When considering Indy’s shopping legacy, many think of longtime institutions, L. S. Ayres, William. H. Block’s, or Wasson’s. While those venerable names are still remembered fondly by many, other retailers offered similar experiences and had a fine reputation not only in the circle city, but across the country. Unfortunately, many stores did not survive the Great Depression. One of those was the Selig Dry Good Company, which offered fine women’s apparel and other items from 1890 until disbanding in 1932.
In 1908, the store moved into the high rent retail district along West Washington Street. After the move, the store stopped operating as a general dry-goods department store and began specializing in high-end women’s fashion. Business must have been good since, in 1914 the store bought out the Henry Huder drug store located at 22 West Washington Street to expand its offerings. Advertising during the time boasted the finest in women’s fashion, comparable offerings to the likes of what you’d find in New York City or Philadelphia.

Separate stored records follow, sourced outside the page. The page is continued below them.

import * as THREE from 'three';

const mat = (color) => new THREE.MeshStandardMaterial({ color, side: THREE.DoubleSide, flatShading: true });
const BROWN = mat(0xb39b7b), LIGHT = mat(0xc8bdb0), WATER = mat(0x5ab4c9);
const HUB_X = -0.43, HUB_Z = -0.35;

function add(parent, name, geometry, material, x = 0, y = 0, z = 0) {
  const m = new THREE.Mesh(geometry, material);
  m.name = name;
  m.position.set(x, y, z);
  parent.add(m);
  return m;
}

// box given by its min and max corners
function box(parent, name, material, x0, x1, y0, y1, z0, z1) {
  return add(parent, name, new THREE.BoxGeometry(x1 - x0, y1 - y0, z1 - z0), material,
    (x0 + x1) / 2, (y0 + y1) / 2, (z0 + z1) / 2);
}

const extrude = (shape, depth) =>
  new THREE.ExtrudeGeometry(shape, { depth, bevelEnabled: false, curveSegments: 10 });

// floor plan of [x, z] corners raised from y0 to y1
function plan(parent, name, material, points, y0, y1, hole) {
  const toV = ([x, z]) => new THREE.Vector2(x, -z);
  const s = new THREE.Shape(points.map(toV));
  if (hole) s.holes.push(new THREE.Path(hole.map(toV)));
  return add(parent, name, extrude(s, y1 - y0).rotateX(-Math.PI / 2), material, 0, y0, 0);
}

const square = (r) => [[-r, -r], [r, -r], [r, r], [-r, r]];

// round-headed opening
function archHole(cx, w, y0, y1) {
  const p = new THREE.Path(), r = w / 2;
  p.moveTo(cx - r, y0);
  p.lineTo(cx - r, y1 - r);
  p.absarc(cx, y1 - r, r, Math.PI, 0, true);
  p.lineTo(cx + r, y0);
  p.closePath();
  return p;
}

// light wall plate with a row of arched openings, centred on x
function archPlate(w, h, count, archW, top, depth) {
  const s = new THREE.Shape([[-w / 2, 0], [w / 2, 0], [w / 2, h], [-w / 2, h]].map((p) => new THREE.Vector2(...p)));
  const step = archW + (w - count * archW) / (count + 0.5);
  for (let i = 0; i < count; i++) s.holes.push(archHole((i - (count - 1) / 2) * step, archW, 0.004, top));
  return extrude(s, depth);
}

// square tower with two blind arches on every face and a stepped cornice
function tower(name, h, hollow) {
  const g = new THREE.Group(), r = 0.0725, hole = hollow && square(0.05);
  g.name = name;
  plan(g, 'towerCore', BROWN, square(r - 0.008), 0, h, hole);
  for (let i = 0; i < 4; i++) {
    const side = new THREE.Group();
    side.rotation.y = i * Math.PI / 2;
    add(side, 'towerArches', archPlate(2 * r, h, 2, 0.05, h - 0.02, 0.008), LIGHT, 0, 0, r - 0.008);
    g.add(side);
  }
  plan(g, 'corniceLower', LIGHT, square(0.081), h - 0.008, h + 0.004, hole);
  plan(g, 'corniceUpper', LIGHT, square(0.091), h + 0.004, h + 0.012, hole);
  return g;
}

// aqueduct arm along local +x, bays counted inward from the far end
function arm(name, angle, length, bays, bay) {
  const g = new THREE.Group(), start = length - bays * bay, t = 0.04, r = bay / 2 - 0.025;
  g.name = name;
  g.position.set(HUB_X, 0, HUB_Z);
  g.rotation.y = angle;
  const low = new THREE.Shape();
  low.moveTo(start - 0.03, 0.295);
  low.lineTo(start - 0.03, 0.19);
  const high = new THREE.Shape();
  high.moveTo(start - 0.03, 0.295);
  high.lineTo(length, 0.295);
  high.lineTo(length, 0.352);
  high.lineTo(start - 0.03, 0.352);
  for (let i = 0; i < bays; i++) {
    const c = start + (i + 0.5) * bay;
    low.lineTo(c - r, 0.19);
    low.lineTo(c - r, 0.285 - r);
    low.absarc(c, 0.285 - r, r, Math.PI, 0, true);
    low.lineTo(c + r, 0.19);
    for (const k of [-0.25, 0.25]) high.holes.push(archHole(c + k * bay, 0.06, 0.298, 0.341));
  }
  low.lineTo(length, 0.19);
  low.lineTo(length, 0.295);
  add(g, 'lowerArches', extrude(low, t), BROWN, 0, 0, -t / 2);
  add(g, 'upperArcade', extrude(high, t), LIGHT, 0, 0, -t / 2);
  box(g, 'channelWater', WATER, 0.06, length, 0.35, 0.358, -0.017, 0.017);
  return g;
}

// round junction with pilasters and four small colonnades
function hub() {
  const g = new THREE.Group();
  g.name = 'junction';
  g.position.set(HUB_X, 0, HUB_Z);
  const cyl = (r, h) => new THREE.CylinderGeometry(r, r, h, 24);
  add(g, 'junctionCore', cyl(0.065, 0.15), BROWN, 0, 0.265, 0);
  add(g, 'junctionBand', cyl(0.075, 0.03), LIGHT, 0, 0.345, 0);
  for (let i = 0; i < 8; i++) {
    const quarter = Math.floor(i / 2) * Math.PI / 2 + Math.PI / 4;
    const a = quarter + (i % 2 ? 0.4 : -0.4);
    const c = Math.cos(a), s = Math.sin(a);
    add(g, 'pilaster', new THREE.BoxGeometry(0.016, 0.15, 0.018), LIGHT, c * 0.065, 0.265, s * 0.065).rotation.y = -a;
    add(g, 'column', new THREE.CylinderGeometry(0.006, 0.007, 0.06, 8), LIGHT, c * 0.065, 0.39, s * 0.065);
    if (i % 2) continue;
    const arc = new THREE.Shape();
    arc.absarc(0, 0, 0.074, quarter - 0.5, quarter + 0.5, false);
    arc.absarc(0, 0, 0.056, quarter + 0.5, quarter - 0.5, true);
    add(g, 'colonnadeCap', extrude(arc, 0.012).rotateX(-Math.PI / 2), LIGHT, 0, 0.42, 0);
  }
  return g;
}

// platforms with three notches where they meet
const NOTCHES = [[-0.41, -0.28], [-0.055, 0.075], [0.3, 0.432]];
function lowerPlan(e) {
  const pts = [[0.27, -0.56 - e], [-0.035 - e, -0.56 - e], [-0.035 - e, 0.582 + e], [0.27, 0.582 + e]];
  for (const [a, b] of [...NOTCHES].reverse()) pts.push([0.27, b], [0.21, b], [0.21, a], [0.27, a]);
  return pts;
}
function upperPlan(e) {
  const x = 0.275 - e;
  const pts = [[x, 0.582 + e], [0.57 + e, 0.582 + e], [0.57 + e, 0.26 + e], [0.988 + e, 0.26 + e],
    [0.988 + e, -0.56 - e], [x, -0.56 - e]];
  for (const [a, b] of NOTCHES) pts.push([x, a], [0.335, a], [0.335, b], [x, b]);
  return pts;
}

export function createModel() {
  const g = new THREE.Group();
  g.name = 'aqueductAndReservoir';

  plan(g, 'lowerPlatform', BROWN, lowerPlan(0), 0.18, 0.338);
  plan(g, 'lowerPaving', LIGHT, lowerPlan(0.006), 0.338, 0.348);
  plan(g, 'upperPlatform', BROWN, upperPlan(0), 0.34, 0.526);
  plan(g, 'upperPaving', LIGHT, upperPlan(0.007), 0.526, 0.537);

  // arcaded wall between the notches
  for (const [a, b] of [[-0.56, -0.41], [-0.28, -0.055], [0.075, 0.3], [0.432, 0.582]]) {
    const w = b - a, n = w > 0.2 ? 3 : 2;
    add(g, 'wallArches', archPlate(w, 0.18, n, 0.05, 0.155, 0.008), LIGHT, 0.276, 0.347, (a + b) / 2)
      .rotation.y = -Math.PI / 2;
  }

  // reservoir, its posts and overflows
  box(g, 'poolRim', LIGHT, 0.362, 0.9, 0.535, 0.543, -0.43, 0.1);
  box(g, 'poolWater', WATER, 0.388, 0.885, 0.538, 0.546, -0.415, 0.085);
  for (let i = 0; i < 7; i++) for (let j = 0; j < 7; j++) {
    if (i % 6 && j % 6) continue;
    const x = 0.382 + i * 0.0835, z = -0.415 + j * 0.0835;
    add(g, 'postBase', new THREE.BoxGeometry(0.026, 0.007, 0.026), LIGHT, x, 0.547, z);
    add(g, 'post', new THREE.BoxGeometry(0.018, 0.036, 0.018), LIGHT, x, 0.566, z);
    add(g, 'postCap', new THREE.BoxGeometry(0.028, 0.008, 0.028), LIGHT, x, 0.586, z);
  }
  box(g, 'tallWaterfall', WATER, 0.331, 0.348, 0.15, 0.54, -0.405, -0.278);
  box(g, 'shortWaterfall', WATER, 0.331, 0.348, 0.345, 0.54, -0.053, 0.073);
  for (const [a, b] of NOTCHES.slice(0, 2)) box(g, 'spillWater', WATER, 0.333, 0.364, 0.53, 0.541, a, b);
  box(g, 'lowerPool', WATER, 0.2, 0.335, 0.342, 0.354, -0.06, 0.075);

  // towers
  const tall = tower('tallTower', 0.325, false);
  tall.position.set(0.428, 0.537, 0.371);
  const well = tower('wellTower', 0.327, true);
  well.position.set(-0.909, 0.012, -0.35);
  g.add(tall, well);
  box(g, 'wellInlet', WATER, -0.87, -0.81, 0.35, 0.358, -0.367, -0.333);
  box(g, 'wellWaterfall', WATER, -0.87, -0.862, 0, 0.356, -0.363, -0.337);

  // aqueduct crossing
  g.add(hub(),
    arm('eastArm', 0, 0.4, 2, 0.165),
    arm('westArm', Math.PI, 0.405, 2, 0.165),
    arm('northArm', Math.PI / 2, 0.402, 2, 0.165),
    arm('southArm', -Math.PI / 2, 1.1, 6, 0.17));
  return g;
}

Tragedy struck the Selig family over the next decade, with son, Sidney passing away in 1919, followed shortly thereafter by patriarch, Moses. Despite these setbacks, a grand remodeling was undertaken. The original structure was demolished, and a grand seven-story building sprang up on the same site. The store temporarily relocated to South Meridian Street. During that time, Herbert, the last remaining Selig son, passed away, leaving the store in the hands of the widow, Mrs. Moses Selig and a Mr. Hahn. The store celebrated its 37th anniversary in grand fashion in 1927, with a large birthday cake that set Washington Street ablaze with light.
In 1930, Samuel Hahn retired amid an illness and turned the reigns over to Grover Millet; however, by this point, the Depression loomed large in the life of the typical Indianapolis consumer. The store went in to receivership and was gone for good by 1932. In 1933, the building became the longtime home of Morrison’s Women’s Apparel. By the 1970’s, the former store stood vacant. Things got livelier for the building again in the early 1980’s, as the city tried to acquire the entire block where Selig’s Building stood from the Goodman family, owners of Goodman Jewelers. During this time, many art shows and performances were staged on the upper floors, while plans to build Circle Centre north of Washington were scrapped. The Selig’s Building interior was remodeled into office space. Today the ground floor serves as the longtime home of Rock Bottom Restaurant & Brewery.
Indianapolis Star, May 3, 1927
Indianapolis Star, March 30, 1930
Indianapolis News, June 21, 1933